*** Extracted material Section Begins ***

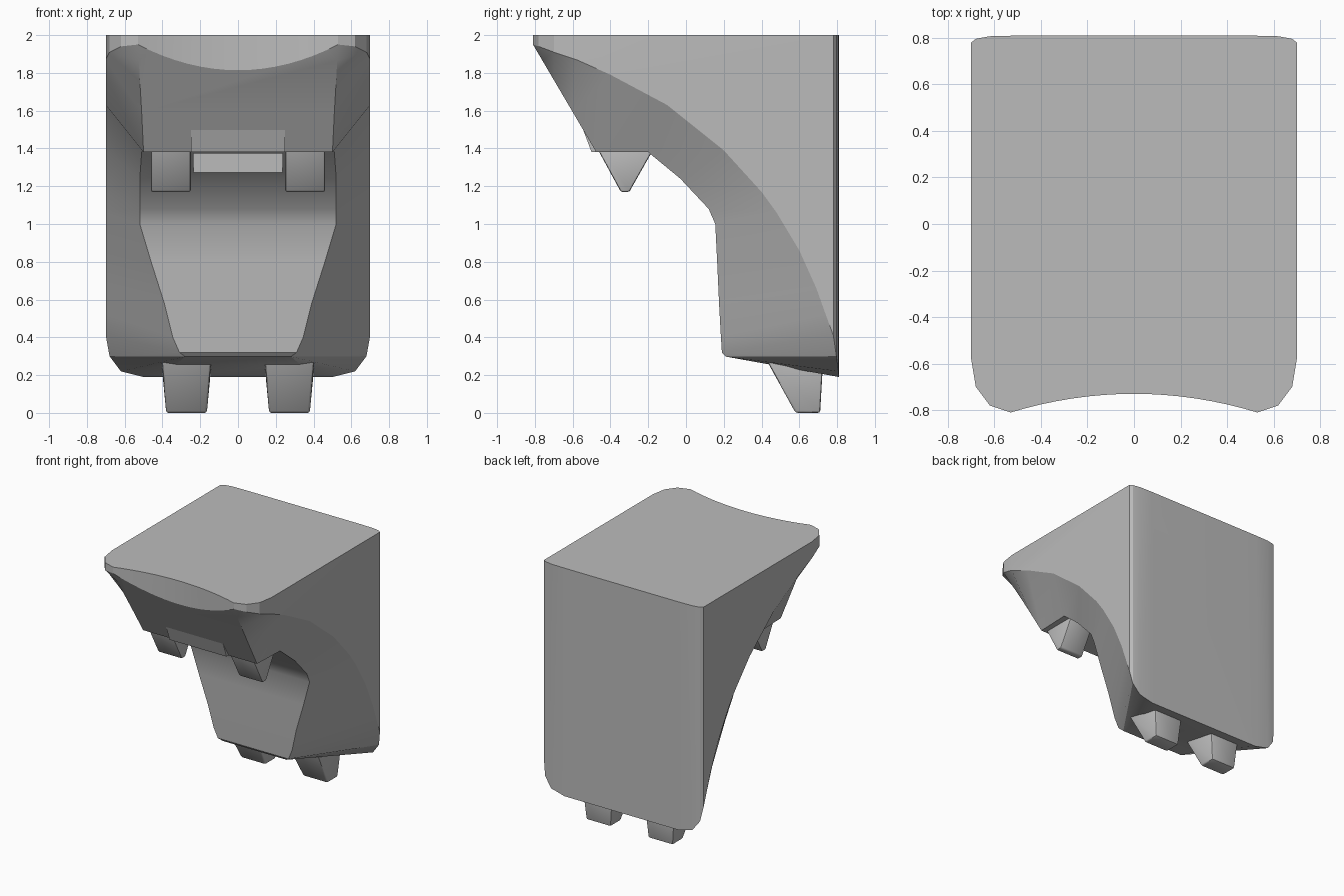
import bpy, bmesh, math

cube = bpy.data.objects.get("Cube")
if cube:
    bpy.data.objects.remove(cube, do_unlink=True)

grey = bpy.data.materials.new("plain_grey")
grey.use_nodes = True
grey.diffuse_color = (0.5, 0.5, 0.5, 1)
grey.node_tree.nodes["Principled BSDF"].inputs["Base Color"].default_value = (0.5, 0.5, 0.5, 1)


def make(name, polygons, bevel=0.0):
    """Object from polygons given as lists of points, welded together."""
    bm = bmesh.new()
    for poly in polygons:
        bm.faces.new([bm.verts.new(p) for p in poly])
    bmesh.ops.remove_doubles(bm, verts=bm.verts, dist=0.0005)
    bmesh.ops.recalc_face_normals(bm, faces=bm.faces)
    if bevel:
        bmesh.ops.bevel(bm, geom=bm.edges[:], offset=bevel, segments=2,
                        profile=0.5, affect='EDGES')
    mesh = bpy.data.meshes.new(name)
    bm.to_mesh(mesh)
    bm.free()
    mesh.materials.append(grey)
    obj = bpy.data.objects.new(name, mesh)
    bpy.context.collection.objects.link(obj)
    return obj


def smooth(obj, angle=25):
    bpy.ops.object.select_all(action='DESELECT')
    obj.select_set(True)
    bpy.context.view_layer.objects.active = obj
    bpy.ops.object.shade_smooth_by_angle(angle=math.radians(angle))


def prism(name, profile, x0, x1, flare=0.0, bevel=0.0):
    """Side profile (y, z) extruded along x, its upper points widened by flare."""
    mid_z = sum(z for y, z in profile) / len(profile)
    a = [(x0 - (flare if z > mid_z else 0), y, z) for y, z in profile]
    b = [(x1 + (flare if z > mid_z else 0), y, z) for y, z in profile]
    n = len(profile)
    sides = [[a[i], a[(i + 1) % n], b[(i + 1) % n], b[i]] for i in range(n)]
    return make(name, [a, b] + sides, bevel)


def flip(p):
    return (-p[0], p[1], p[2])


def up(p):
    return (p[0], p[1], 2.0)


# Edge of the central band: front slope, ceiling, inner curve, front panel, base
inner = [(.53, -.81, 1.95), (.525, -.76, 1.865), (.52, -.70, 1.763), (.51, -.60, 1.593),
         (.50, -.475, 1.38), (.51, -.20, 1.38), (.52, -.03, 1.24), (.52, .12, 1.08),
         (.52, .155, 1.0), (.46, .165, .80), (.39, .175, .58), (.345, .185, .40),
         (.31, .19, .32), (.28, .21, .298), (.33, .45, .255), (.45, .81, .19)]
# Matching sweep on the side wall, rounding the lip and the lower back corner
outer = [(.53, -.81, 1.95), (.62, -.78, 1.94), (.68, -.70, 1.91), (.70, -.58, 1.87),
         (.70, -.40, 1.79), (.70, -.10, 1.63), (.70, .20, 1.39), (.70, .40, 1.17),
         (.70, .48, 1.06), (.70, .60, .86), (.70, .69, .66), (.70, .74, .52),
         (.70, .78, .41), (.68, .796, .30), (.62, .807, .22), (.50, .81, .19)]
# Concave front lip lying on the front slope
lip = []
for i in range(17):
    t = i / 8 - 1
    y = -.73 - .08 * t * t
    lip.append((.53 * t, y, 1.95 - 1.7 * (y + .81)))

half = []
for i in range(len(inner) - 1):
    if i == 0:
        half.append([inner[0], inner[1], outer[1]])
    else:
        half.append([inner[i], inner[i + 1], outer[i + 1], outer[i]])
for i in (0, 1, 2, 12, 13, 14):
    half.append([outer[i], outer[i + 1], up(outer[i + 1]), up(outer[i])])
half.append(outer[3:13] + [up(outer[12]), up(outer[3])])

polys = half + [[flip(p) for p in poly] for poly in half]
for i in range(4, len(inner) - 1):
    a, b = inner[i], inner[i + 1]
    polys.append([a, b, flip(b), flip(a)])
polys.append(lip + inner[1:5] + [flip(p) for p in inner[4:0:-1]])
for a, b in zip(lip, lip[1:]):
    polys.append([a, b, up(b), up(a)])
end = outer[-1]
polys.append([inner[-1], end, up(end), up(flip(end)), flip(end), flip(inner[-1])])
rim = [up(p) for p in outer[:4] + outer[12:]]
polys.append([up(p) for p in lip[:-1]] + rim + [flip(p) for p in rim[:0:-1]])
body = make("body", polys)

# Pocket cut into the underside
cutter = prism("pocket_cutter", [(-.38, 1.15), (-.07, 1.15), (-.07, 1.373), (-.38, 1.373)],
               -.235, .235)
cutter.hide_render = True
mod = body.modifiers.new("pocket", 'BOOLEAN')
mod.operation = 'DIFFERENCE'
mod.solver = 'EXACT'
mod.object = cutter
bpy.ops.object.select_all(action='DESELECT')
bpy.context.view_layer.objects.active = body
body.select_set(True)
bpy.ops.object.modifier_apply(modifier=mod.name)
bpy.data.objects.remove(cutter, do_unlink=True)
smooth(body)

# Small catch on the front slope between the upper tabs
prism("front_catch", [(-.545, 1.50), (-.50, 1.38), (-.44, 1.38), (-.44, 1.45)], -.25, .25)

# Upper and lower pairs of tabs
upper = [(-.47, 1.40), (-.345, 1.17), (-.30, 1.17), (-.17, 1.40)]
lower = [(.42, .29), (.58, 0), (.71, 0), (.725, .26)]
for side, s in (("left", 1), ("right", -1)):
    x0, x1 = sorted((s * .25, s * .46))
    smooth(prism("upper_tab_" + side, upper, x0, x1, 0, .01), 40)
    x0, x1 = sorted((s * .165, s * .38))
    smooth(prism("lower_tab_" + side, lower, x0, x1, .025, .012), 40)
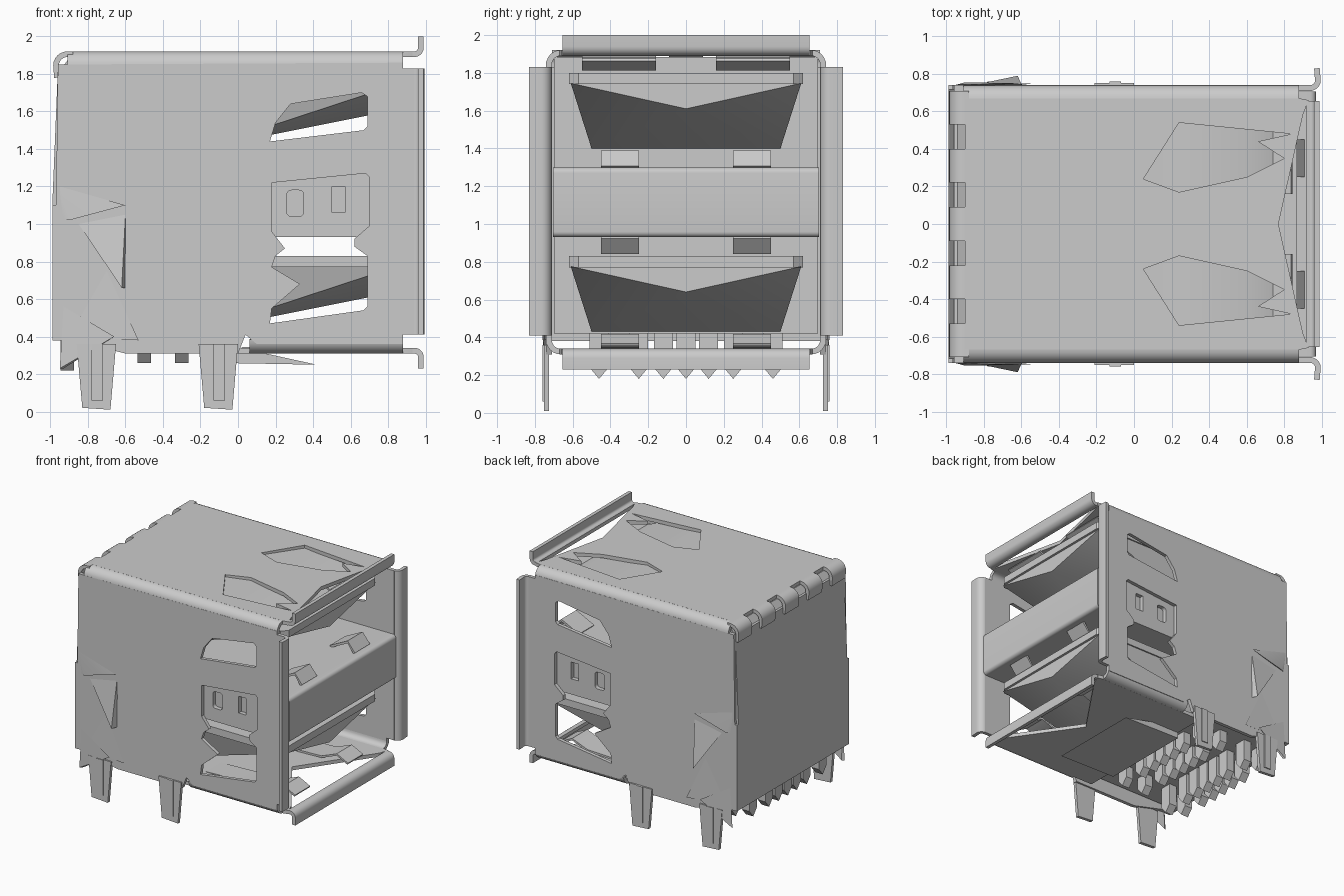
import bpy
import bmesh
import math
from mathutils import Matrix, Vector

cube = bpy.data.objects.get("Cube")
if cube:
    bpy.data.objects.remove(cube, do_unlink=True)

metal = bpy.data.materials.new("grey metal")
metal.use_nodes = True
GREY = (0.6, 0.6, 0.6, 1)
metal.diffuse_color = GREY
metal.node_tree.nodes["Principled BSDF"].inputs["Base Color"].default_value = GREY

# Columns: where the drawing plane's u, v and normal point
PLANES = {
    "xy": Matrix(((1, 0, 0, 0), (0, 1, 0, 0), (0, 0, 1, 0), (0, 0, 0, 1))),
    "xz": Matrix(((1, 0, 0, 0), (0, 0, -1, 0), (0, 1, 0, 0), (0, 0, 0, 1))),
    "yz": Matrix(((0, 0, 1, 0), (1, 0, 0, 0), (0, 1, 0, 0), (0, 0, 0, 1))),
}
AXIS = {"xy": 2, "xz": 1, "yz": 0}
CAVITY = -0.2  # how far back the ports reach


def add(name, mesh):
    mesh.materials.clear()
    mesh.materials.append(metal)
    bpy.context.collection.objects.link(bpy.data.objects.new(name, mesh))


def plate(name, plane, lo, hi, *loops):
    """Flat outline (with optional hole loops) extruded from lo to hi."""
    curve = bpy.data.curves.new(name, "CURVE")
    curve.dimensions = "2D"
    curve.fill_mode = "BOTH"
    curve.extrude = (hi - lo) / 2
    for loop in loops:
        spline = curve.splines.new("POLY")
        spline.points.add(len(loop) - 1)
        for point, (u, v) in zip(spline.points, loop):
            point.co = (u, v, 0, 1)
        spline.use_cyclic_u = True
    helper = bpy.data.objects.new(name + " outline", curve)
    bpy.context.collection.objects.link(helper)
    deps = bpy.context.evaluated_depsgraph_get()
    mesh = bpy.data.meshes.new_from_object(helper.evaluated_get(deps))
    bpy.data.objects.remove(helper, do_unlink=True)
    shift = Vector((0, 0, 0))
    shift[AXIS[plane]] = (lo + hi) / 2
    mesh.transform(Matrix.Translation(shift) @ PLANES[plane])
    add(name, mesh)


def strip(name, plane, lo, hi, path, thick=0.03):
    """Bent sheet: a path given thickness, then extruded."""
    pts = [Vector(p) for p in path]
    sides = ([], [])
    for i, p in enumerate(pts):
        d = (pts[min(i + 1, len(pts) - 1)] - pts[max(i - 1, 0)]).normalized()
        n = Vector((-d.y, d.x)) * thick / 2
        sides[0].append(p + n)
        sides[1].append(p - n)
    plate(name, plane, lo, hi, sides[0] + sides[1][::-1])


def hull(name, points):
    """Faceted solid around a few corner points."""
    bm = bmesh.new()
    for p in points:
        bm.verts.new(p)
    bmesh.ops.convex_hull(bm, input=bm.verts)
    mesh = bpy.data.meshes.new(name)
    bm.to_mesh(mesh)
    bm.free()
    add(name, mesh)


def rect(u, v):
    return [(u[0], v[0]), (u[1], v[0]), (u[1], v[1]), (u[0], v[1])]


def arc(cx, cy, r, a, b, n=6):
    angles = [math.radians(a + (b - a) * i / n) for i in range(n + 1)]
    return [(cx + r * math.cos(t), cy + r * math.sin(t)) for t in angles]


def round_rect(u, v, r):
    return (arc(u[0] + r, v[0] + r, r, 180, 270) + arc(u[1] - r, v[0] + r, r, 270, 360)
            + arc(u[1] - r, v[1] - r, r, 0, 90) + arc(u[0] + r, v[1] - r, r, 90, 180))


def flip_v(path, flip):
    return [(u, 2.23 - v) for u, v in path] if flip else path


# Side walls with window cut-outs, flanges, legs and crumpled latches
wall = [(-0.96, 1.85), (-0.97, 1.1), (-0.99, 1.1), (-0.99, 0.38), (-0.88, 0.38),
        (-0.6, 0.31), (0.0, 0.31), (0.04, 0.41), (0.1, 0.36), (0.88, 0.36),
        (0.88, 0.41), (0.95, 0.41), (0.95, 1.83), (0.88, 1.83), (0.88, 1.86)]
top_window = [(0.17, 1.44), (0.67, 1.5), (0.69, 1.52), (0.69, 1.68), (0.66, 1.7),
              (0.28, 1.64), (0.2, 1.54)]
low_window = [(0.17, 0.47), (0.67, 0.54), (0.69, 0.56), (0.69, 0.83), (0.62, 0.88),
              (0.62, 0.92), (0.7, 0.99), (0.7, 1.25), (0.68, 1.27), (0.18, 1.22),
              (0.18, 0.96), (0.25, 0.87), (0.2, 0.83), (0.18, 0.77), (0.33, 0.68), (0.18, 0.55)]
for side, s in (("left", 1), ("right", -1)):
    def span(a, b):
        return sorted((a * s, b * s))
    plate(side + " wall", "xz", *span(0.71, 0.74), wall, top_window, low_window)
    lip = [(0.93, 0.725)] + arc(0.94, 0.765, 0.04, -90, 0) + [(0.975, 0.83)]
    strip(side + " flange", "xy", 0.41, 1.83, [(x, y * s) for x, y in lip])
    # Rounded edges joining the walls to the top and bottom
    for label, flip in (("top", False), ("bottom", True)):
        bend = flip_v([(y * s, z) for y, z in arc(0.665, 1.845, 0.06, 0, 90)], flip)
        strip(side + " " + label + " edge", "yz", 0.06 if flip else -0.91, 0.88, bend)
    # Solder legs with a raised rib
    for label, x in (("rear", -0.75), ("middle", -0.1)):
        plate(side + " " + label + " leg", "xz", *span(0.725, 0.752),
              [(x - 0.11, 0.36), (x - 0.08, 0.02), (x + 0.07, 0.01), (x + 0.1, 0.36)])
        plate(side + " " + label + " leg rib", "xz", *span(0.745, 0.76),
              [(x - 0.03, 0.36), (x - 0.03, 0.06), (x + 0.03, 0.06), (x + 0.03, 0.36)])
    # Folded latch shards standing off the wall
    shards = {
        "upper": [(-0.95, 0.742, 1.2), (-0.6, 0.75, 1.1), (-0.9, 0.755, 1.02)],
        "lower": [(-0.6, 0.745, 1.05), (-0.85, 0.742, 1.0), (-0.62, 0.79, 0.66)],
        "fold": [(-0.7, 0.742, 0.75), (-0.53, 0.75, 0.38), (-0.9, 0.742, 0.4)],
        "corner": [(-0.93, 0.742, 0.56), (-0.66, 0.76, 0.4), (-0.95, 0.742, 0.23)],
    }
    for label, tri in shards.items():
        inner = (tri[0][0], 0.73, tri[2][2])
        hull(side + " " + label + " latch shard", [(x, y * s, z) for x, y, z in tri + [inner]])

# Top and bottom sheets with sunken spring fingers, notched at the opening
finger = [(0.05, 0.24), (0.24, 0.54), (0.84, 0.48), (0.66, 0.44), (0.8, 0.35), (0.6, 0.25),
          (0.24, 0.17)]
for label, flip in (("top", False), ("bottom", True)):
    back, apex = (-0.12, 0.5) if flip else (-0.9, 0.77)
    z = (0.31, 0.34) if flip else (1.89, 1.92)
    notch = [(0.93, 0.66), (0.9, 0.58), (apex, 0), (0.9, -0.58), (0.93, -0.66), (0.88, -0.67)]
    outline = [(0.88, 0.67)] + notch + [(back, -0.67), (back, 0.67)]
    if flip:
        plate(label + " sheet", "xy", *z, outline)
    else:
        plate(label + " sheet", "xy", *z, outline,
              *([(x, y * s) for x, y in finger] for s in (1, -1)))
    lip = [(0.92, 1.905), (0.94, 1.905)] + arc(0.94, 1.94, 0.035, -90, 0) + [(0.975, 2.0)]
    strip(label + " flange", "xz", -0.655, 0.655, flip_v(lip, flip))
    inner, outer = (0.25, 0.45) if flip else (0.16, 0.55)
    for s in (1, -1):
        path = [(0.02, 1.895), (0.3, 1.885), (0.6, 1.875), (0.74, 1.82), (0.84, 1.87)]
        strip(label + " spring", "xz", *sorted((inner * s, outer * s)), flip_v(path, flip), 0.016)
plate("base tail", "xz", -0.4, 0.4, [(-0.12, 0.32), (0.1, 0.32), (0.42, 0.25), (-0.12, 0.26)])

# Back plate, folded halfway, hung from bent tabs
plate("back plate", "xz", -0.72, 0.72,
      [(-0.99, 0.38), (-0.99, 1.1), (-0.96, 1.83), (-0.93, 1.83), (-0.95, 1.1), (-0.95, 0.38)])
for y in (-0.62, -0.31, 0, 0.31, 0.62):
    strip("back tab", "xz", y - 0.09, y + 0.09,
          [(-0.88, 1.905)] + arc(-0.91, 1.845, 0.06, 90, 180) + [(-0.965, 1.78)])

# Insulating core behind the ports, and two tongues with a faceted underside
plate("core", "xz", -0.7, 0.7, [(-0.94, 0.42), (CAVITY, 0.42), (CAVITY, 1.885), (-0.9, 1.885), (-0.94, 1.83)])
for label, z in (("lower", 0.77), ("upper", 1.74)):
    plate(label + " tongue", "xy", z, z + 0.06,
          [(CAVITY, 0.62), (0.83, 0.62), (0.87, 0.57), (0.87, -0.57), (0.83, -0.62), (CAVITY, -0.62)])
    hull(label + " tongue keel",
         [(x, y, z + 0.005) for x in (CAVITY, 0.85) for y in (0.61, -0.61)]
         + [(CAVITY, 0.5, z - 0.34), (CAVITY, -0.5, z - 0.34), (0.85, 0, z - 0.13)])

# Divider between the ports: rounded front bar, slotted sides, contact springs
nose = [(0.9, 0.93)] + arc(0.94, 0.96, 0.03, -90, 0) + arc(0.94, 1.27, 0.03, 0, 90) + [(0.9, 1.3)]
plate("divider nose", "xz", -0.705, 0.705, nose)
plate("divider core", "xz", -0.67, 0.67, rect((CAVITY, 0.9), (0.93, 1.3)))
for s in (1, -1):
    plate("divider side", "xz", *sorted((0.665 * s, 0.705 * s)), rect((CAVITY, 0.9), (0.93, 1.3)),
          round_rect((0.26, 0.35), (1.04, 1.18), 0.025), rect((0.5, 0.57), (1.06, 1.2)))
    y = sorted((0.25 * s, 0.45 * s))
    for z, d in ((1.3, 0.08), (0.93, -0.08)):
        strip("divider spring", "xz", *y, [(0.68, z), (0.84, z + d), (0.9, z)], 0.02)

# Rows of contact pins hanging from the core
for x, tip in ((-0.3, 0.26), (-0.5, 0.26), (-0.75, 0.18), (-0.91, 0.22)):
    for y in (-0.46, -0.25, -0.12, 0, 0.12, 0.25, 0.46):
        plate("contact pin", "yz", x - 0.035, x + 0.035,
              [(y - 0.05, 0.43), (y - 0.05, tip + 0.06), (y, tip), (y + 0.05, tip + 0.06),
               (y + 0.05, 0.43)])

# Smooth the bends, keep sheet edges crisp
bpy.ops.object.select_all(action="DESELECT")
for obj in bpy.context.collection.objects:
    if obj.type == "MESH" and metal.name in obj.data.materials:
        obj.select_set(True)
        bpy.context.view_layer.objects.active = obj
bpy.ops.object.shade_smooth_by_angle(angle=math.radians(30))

*** Extracted material Section Ends ***

§ **Your task**
In the entries above, find the line holding "# Concave front lip lying on the front slope" and the line holding "# Pocket cut into the underside", then retype exactly those two lines and every line between them, and nothing else.

§ **Solution to this exercise**
# Concave front lip lying on the front slope
lip = []
for i in range(17):
    t = i / 8 - 1
    y = -.73 - .08 * t * t
    lip.append((.53 * t, y, 1.95 - 1.7 * (y + .81)))

half = []
for i in range(len(inner) - 1):
    if i == 0:
        half.append([inner[0], inner[1], outer[1]])
    else:
        half.append([inner[i], inner[i + 1], outer[i + 1], outer[i]])
for i in (0, 1, 2, 12, 13, 14):
    half.append([outer[i], outer[i + 1], up(outer[i + 1]), up(outer[i])])
half.append(outer[3:13] + [up(outer[12]), up(outer[3])])

polys = half + [[flip(p) for p in poly] for poly in half]
for i in range(4, len(inner) - 1):
    a, b = inner[i], inner[i + 1]
    polys.append([a, b, flip(b), flip(a)])
polys.append(lip + inner[1:5] + [flip(p) for p in inner[4:0:-1]])
for a, b in zip(lip, lip[1:]):
    polys.append([a, b, up(b), up(a)])
end = outer[-1]
polys.append([inner[-1], end, up(end), up(flip(end)), flip(end), flip(inner[-1])])
rim = [up(p) for p in outer[:4] + outer[12:]]
polys.append([up(p) for p in lip[:-1]] + rim + [flip(p) for p in rim[:0:-1]])
body = make("body", polys)

# Pocket cut into the underside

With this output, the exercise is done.